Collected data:
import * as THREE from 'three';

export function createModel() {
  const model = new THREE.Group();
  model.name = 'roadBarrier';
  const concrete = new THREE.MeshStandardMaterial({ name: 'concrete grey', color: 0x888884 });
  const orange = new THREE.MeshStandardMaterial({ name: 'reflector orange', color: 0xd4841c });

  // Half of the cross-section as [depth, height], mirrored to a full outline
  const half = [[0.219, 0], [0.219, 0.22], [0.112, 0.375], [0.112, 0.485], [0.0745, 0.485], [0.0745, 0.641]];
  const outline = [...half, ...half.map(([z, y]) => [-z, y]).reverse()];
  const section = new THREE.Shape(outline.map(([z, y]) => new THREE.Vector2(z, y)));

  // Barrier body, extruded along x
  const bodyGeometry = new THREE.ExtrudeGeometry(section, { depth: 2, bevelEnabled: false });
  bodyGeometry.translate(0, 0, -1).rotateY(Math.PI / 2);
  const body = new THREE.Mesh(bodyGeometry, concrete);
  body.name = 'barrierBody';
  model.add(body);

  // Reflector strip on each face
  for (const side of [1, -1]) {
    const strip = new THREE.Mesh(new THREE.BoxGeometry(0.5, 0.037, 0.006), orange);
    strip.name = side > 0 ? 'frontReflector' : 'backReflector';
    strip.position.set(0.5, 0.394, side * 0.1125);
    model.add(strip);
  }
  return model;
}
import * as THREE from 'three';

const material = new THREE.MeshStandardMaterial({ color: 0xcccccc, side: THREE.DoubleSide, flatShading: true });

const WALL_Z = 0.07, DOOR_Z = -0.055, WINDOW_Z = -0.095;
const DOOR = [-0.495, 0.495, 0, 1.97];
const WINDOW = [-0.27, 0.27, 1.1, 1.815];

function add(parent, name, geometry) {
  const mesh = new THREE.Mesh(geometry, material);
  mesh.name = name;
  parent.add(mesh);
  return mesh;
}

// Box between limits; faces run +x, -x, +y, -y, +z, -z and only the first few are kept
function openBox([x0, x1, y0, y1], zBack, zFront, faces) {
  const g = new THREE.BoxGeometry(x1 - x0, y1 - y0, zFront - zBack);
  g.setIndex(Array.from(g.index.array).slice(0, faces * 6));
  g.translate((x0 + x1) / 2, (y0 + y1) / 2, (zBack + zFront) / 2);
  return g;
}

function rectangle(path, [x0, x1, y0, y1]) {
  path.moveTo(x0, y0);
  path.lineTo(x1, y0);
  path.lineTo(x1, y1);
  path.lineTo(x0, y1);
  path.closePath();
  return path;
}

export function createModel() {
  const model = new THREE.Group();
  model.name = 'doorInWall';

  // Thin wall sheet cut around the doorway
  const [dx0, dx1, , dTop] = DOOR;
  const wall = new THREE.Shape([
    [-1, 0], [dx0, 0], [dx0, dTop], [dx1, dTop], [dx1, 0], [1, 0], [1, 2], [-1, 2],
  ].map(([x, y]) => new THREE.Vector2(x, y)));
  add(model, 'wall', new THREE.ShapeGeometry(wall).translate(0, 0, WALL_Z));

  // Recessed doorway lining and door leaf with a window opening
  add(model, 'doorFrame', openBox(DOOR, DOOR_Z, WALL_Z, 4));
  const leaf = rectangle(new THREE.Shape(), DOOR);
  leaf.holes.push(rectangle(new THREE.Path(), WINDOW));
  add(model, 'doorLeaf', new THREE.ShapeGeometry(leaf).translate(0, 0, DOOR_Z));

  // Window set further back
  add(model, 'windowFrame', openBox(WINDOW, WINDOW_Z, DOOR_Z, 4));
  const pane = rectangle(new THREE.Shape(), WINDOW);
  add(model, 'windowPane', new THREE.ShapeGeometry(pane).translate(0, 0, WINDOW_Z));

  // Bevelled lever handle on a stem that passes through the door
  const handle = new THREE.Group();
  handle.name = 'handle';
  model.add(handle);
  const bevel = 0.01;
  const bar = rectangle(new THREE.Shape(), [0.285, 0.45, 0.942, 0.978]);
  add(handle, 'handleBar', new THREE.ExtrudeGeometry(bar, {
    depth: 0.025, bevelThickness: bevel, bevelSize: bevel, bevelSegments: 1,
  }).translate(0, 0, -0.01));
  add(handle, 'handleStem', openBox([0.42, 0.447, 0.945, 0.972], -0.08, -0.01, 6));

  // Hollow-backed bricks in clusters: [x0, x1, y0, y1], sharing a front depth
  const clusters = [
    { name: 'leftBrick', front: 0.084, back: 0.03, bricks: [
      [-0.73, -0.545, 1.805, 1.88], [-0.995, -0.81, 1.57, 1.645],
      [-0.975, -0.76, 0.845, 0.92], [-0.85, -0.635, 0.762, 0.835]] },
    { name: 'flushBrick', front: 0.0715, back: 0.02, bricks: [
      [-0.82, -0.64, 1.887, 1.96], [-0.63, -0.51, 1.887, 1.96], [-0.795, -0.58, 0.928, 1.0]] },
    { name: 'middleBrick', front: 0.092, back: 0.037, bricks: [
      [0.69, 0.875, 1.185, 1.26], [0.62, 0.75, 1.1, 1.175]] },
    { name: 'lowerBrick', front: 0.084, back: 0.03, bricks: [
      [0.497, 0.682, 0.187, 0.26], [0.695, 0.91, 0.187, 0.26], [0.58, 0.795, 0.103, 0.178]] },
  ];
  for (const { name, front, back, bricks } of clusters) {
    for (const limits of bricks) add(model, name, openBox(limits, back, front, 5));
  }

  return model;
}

What the task requires:
The answer should consist of all lines from the records above that hold the word "handle".

Output of the task:
  // Bevelled lever handle on a stem that passes through the door
  const handle = new THREE.Group();
  handle.name = 'handle';
  model.add(handle);
  add(handle, 'handleBar', new THREE.ExtrudeGeometry(bar, {
  add(handle, 'handleStem', openBox([0.42, 0.447, 0.945, 0.972], -0.08, -0.01, 6));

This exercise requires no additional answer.